The Republicans--mostly the two front-runners--act as if they are in a contest for the outlaw crown worldwide. The Democrats deal reluctantly with the Obama legacy, not to appear "naked."  The President is right when he tries to argue that the "complex" had better stay ahead of the "noise".  Nevertheless, his reluctance to recognize the importance of raw alienation has created a schism within a public opinion which feels betrayed and alienated. ISIL, Iran, income inequality, Congress are dealt with as "abstractions" or measurable containable challenges, but the Americans do not feel it that way. One does not need to return to McLuhan to understand the interwoven importance of image and message. Now the message is contradicted daily by the image and the consumer is left to overdose on the "negative". Analytical comments are no therapy. 
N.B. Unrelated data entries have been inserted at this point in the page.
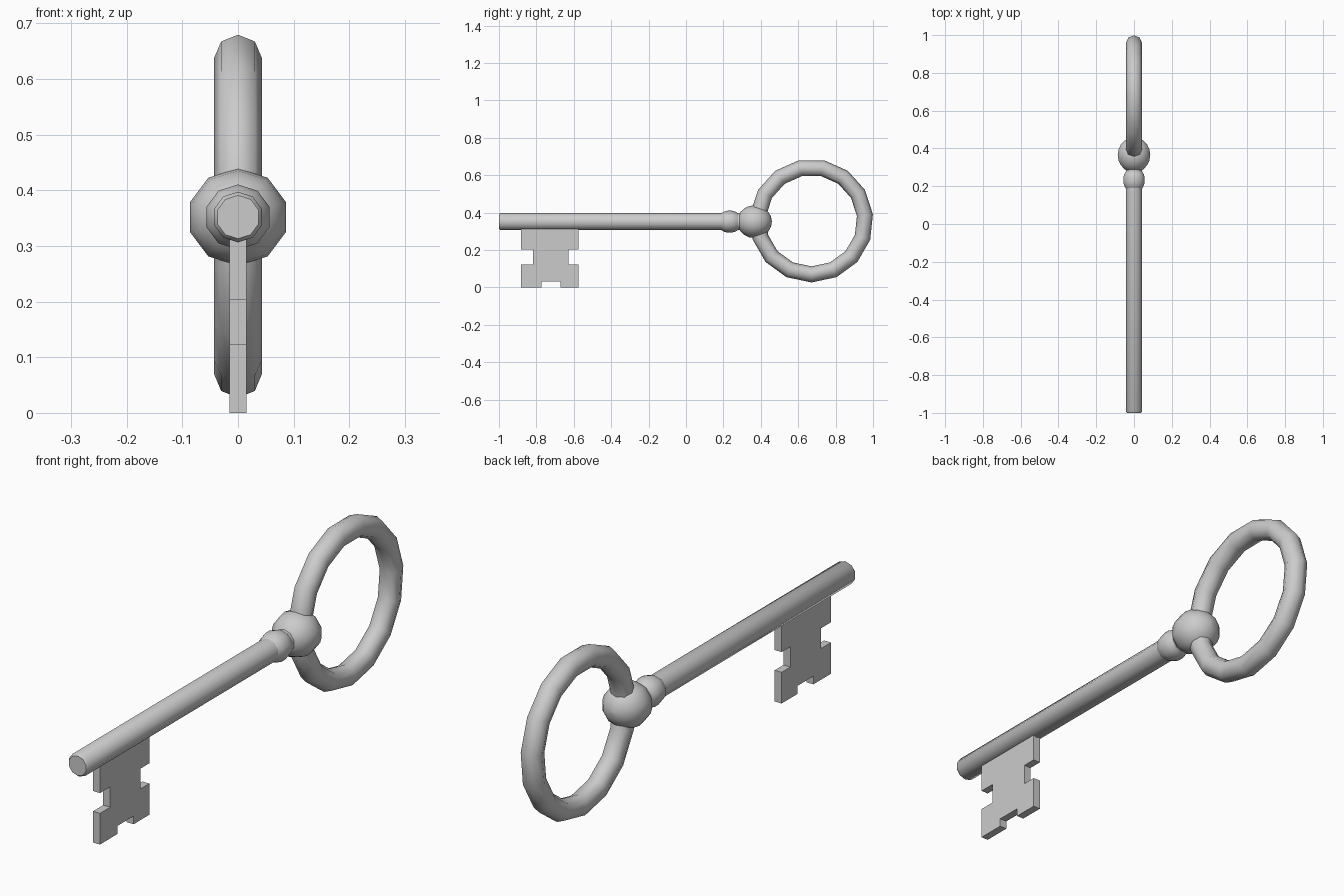
import bpy, bmesh
from math import sin, cos, pi, radians

if "Cube" in bpy.data.objects:
    bpy.data.objects.remove(bpy.data.objects["Cube"])

AXIS_Z = 0.352


def finish(name, bm, angle=50):
    bmesh.ops.recalc_face_normals(bm, faces=bm.faces[:])
    me = bpy.data.meshes.new(name)
    bm.to_mesh(me)
    bm.free()
    ob = bpy.data.objects.new(name, me)
    bpy.context.collection.objects.link(ob)
    bpy.ops.object.select_all(action='DESELECT')
    ob.select_set(True)
    bpy.context.view_layer.objects.active = ob
    if angle:
        bpy.ops.object.shade_smooth_by_angle(angle=radians(angle))
    return ob


def skin(bm, rings, closed=False):
    n = len(rings[0])
    pairs = list(zip(rings, rings[1:])) + ([(rings[-1], rings[0])] if closed else [])
    for a, b in pairs:
        for i in range(n):
            j = (i + 1) % n
            bm.faces.new((a[i], a[j], b[j], b[i]))
    if not closed:
        bm.faces.new(rings[0])
        bm.faces.new(rings[-1])


def lathe(name, profile, sides=10, sx=1.0):
    """Turn (y, radius) points around the key's long axis."""
    bm = bmesh.new()
    rings = [[bm.verts.new((sx * r * sin(2 * pi * k / sides), y,
                            AXIS_Z + r * cos(2 * pi * k / sides)))
              for k in range(sides)] for y, r in profile]
    skin(bm, rings)
    return finish(name, bm)


# Shaft with a small chamfer at the tip
lathe("shaft", [(-1.0, 0.039), (-0.992, 0.0455), (0.36, 0.0455)])

# Rounded collar
lathe("collar", [(0.187, 0.044), (0.204, 0.054), (0.222, 0.0585),
                 (0.245, 0.0585), (0.263, 0.054), (0.279, 0.044)], sx=1.02)

# Ball joining shaft and ring
lathe("ball", [(0.366 - 0.093 * cos(pi * t / 10), 0.0875 * sin(pi * t / 10))
               if 0 < t < 10 else (0.366 - 0.093 * cos(pi * t / 10), 0.002)
               for t in range(11)], sx=1.035)

# Ring handle: 15 segments, 8-sided tube
bm = bmesh.new()
rings = []
for s in range(15):
    a = -pi / 2 + 2 * pi * s / 15
    ring = []
    for k in range(8):
        t = 2 * pi * k / 8
        r = 0.287 + 0.043 * cos(t)
        ring.append(bm.verts.new((0.043 * sin(t), 0.671 + r * cos(a), 0.357 + r * sin(a))))
    rings.append(ring)
skin(bm, rings, closed=True)
finish("ring_handle", bm)

# Notched bit: flat outline (y, z) extruded in x
outline = [(-0.882, 0.33), (-0.882, 0.203), (-0.818, 0.203), (-0.818, 0.123),
           (-0.882, 0.123), (-0.882, 0), (-0.772, 0), (-0.772, 0.032),
           (-0.672, 0.032), (-0.672, 0), (-0.574, 0), (-0.574, 0.123),
           (-0.629, 0.123), (-0.629, 0.203), (-0.574, 0.203), (-0.574, 0.33)]
bm = bmesh.new()
skin(bm, [[bm.verts.new((x, y, z)) for y, z in outline] for x in (-0.0153, 0.0153)])
finish("bit", bm, angle=None)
The conservatives have their heyday for now, all the more so since the first primaries take place in "fly over" states, where evangelicals prevail. Once the score is settled, Iowa returns to silent airplane mode.

More important is the cultural war which continues to be waged since the Southern strategy came into live with Reagan & Co.  When Ted Cruz mentioned "New York values" the other day, everyone understood what he meant.  Donald Trump stands for everything but New York values, but was too happy to appropriate the mantle of sophistication and attitude, which are anathema to the Bible class/barbecue crowd. I hope he didn't fool anybody. New York values don't need adoption, be it by Republicans or Democrats. This being said, the cultural divide is a fact. The President is often too distant to be a bridge builder. When he betrays some emotion in matters of gun control, he only widens the gap.

Frankly there is nobody standing in the line of presidential suspects who is convincing. Oblivious of any worldview, looking like an Arthur Miller salesman, a demented pastor, a sleeper cell or as over-programmed females (there are two), they hardly ignite passion or sophisticated debate. They are boring.

It is hard to believe in a better tomorrow. America is not in retreat, it is just another rebel without a cause. The main problem now is that the great knack to coalesce has been lost. What is needed is Reagan flair combined with Kennedy vision. Any candidates?

No comments:

Post a Comment